(DATA SECTION Opens)

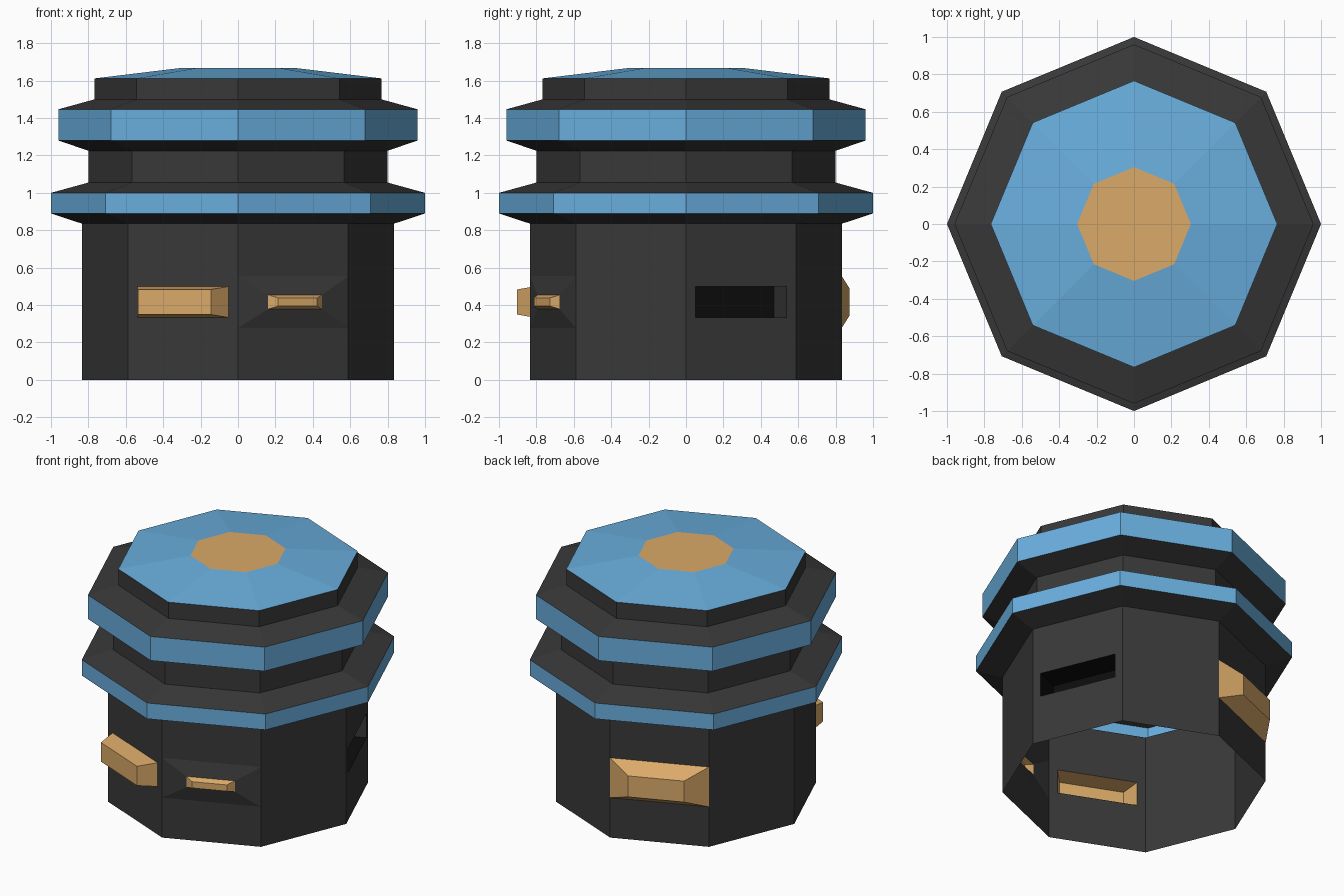
import bpy, bmesh, math
from mathutils import Vector

if "Cube" in bpy.data.objects:
    bpy.data.objects.remove(bpy.data.objects["Cube"])

SIDES = 8
R = 0.833                                   # body corner radius
APO = R * math.cos(math.pi / SIDES)         # distance to a flat side
HALF = R * math.sin(math.pi / SIDES)        # half width of a flat side
Z0, Z1 = 0.278, 0.555                       # panel band on the body
ZC = (Z0 + Z1) / 2


def material(name, rgb):
    m = bpy.data.materials.new(name)
    m.diffuse_color = (*rgb, 1)
    m.use_nodes = True
    m.node_tree.nodes["Principled BSDF"].inputs["Base Color"].default_value = m.diffuse_color
    return m


MATS = [material("charcoal", (0.040, 0.040, 0.040)),
        material("sky blue", (0.14, 0.42, 0.72)),
        material("amber", (0.70, 0.40, 0.14)),
        material("slot black", (0.004, 0.004, 0.004))]
DARK, BLUE, AMBER, BLACK = range(4)


def face(bm, verts, mat):
    f = bm.faces.new(verts)
    f.material_index = mat
    return f


def lathe(bm, profile, mats, skip=()):
    """Octagonal shell; skip holds (segment, side) pairs left open."""
    rings = [[bm.verts.new((r * math.cos(i * math.tau / SIDES),
                            r * math.sin(i * math.tau / SIDES), z))
              for i in range(SIDES)] for r, z in profile]
    for s, mat in enumerate(mats):
        for i in range(SIDES):
            if (s, i) in skip:
                continue
            j = (i + 1) % SIDES
            face(bm, (rings[s][i], rings[s][j], rings[s + 1][j], rings[s + 1][i]), mat)
    return rings


def loop(bm, side, hw, hz, depth):
    """Rectangle on a flat side, pushed out by depth."""
    a = (side + 0.5) * math.tau / SIDES
    n = Vector((math.cos(a), math.sin(a), 0))
    t = Vector((-n.y, n.x, 0))
    return [bm.verts.new(n * (APO + depth) + t * (hw * u) + Vector((0, 0, ZC + hz * v)))
            for u, v in ((-1, -1), (1, -1), (1, 1), (-1, 1))]


def panel(bm, side, stages, cap):
    """Nested rectangles from the panel border inward; returns the last walls."""
    prev = loop(bm, side, HALF, (Z1 - Z0) / 2, 0)
    walls = []
    for hw, hz, depth, mat in stages:
        cur = loop(bm, side, hw, hz, depth)
        walls = [face(bm, (prev[k], prev[(k + 1) % 4], cur[(k + 1) % 4], cur[k]), mat)
                 for k in range(4)]
        prev = cur
    face(bm, prev, cap)
    return walls


def finish(bm, name):
    bmesh.ops.remove_doubles(bm, verts=bm.verts, dist=0.0005)
    me = bpy.data.meshes.new(name)
    bm.to_mesh(me)
    bm.free()
    for m in MATS:
        me.materials.append(m)
    ob = bpy.data.objects.new(name, me)
    bpy.context.collection.objects.link(ob)


# Body: open-bottomed octagon with four worked panels
bm = bmesh.new()
lathe(bm, [(R, 0), (R, Z0), (R, Z1), (R, 0.835)], [DARK] * 3,
      skip={(1, 5), (1, 6), (1, 2), (1, 0)})
# long block, front left
panel(bm, 5, [(0.264, 0.083, 0, DARK), (0.211, 0.067, 0.12, AMBER)], AMBER)
# small lamp on a shallow pyramid, front right
panel(bm, 6, [(0.156, 0.038, 0.027, DARK), (0.113, 0.022, 0.063, AMBER)], AMBER)
# large bumper, back left
panel(bm, 2, [(0.18, 0.073, 0.102, AMBER)], AMBER)
# recessed slot, right side
walls = panel(bm, 0, [(0.264, 0.083, 0, DARK), (0.264, 0.083, -0.18, BLACK)], BLACK)
walls[1].material_index = DARK
finish(bm, "body")

# Flared rings above the body
bm = bmesh.new()
lathe(bm, [(R, 0.835), (1.0, 0.89), (1.0, 1.0), (0.8, 1.055), (0.8, 1.225),
           (0.96, 1.28), (0.96, 1.447), (0.766, 1.5), (0.766, 1.612)],
      [DARK, BLUE, DARK, DARK, DARK, BLUE, DARK, DARK])
finish(bm, "flared_rings")

# Sloped roof with amber centre
bm = bmesh.new()
rings = lathe(bm, [(0.766, 1.612), (0.304, 1.668)], [BLUE])
face(bm, rings[-1], AMBER)
finish(bm, "roof")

(DATA SECTION Closes)

Count how many lines in the listing above hold "walls". Supply only that number.

6